By the end of March 2019, UK businesses will need to be prepared for what many consider to be the biggest change for years in how they deal with HMRC, and it has nothing to do with Brexit. The changes, which will affect every single transaction a business makes, come from what HMRC calls Making Tax Digital – MTD
Jason Piper, senior manager for tax and business Law at the ACCA, an accounting body, says that “the underlying goal is to transform the whole UK tax system, both HMRC’s internal IT infrastructure and the way that taxpayers engage with it.”
But there have been problems with the rollout that have been compounded by unprecedented political developments such as the snap election and the Brexit referendum. The result is that the initial plans to force virtually all businesses to keep their records digitally from 2018 have been abandoned; now all but the barest bones of MTD have been put on hold to free up resource for Brexit. Nevertheless, businesses will have much to worry about from next April.
The impact on firms
From April 2019 HMRC will have MTD in place for VAT for all businesses above the compulsory registration threshold of £85,000, whether they report monthly or quarterly, or whether they are net payers or reclaimers of VAT. Income and Corporation Tax will follow at some point.
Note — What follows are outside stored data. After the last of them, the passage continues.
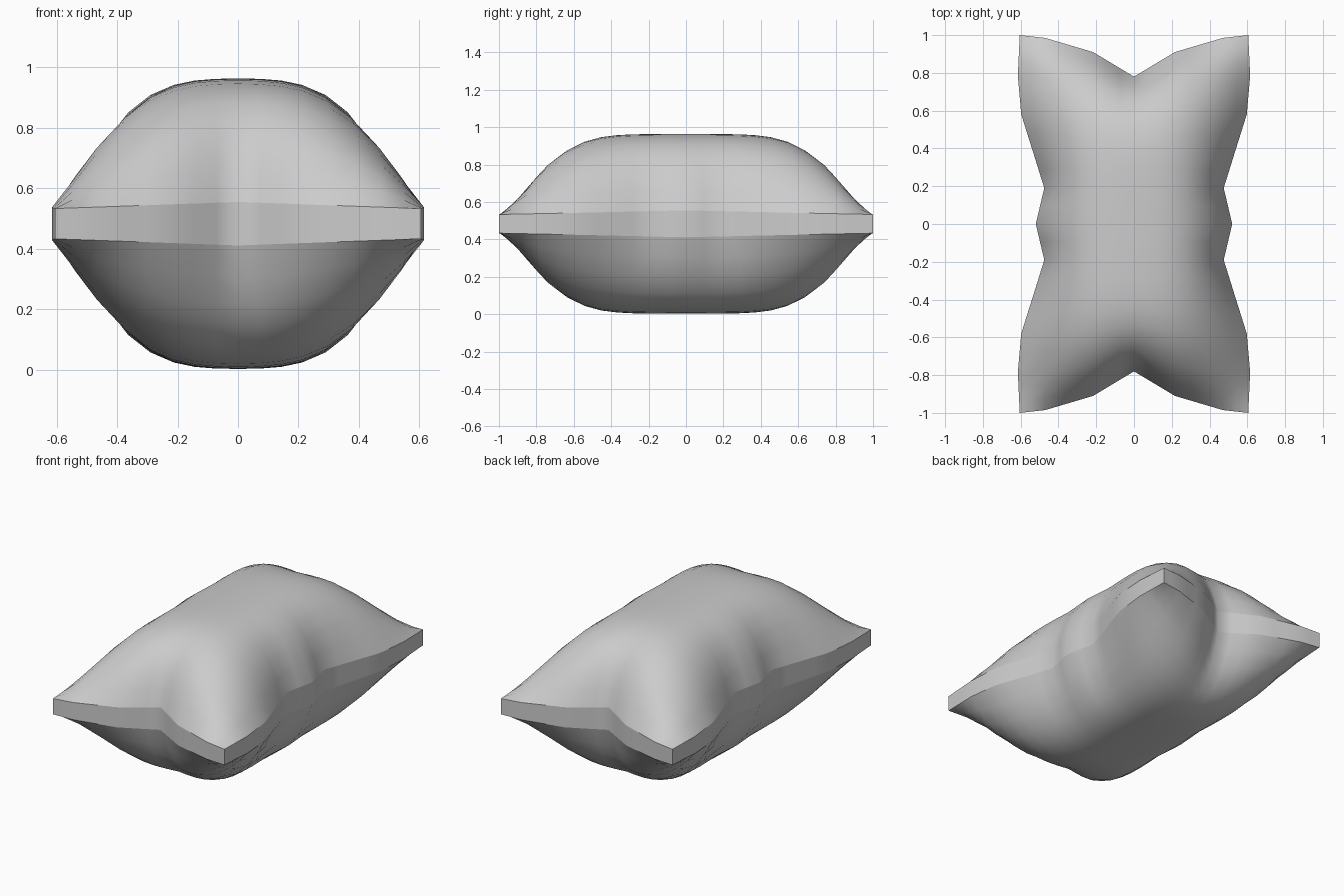
import bpy, bmesh, math

if "Cube" in bpy.data.objects:
    bpy.data.objects.remove(bpy.data.objects["Cube"])

CENTRE = 0.483
# plan outline: half width along the length, half length across the width
SIDE = [(0, .52), (.2, .475), (.4, .535), (.6, .597), (.8, .615), (1, .605)]
END = [(0, .78), (.36, .91), (.78, .985), (1, 1.0)]
US = [0, .12, .24, .36, .5, .64, .78, .9, 1]
VS = [0, .1, .2, .3, .4, .5, .6, .7, .8, .87, .94, 1]


def interp(pts, t):
    for (a, p), (b, q) in zip(pts, pts[1:]):
        if t <= b:
            return p + (q - p) * (t - a) / (b - a)
    return pts[-1][1]


def mirrored(values):
    return [-v for v in values[:0:-1]] + values


def point(u, v, side):
    a, b = abs(u), abs(v)
    # inner rows stay even, edges follow the pinched outline
    x = u * (.6 + (interp(SIDE, b) - .6) * a * a)
    y = v * (.95 + (interp(END, a) - .95) * b * b)
    rim = .072 - .022 * max(a * b, 0)
    puff = .408 * (1 - a ** 2.9) * (1 - b ** 4.6)
    return x, y, CENTRE + side * (rim + puff)


us, vs = mirrored(US), mirrored(VS)
nu, nv = len(us), len(vs)
bm = bmesh.new()
grids = {}

# puffed top and bottom panels
for side in (1, -1):
    g = [[bm.verts.new(point(u, v, side)) for v in vs] for u in us]
    grids[side] = g
    for i in range(nu - 1):
        for j in range(nv - 1):
            bm.faces.new((g[i][j], g[i + 1][j], g[i + 1][j + 1], g[i][j + 1]))

# upright band around the edge
loop = ([(i, 0) for i in range(nu - 1)] + [(nu - 1, j) for j in range(nv - 1)]
        + [(i, nv - 1) for i in range(nu - 1, 0, -1)] + [(0, j) for j in range(nv - 1, 0, -1)])
t, b = grids[1], grids[-1]
for (i, j), (k, l) in zip(loop, loop[1:] + loop[:1]):
    bm.faces.new((b[i][j], b[k][l], t[k][l], t[i][j]))
    for g in (t, b):
        bm.edges.get((g[i][j], g[k][l])).smooth = False
for i, j in ((0, 0), (nu - 1, 0), (0, nv - 1), (nu - 1, nv - 1)):
    bm.edges.get((t[i][j], b[i][j])).smooth = False

bmesh.ops.recalc_face_normals(bm, faces=bm.faces)
for f in bm.faces:
    f.smooth = True
mesh = bpy.data.meshes.new("pillow")
bm.to_mesh(mesh)
bm.free()
pillow = bpy.data.objects.new("pillow", mesh)
bpy.context.collection.objects.link(pillow)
Of course, as Piper notes, MTD won’t apply to those businesses not (yet) registered for VAT – “even if they do subsequently register for VAT, they’ll be outside of the regime until 2020. Unfortunately, that doesn’t necessarily mean they can relax.”
Those who are VAT registered need to prepare now.
For VAT, MTD alters how online filing works and makes a huge change to how businesses prepare for that submission. HMRC’s existing web portal will close for MTD filers and instead they’ll need to use specialist software to create and submit their return.
“But the biggest, unprecedented, change,” explains Piper, “is in how much control HMRC’s processes will have over how you run your business. Under online filing, you submit your VAT return to HMRC in their prescribed digital format so it’s easy for them to process. But you’re in control of how the records are kept that help you work out the nine numbers you need for the return. Under MTD, it’s not just how the nine figures reach HMRC that’s legally regulated; it’s how they’re calculated, and the format (electronic) of the records that support it which is laid down in law.” Every transaction will need to be recorded digitally (on a spreadsheet or in accounting software) and those records have to automatically drive the return calculation.
Action to take now
Piper says that the first step is to simply establish if HMRC expects MTD to apply, that is, if the business is turning over more than £85,000 per year. The answer for a pharmacy will clearly be ‘yes’.
Next, if the business already uses an accounts software package then it will probably support MTD filing and record keeping – the key is to check without delay. Some suppliers are asking customers to move from desktop licenses to cloud subscription services which will be far more expensive.
“If you don’t use any digital tools” says Piper, “then you’ll need to quickly do your own research to find a suitable product.” He reckons that there will be an official HMRC tool, but businesses might do better to search out resources that accountants use. Accountingweb.co.uk offers reviews on products.
Spreadsheets will still be fine for the basic record keeping Piper advises, “but you’ll still need access to a filing package as well, known as ‘bridging software’. In a variation on the current practice of phoning your accountant every time with the nine figures, you could post them a USB stick, or email a spreadsheet with all your records (in the right format) once a quarter. Their software could do the rest, but it’s likely to cost more than the current equivalent.” Of course, doing this means that there’s scope for things to go wrong, and it will mean an accountant doing more, which will be reflected in their bill.
MTD is not going away and it will disrupt how a business copes with, and reports, its VAT. Those that don’t prepare will find themselves sitting on a cliff edge once the present online portal closes next April. The answer is to prepare now.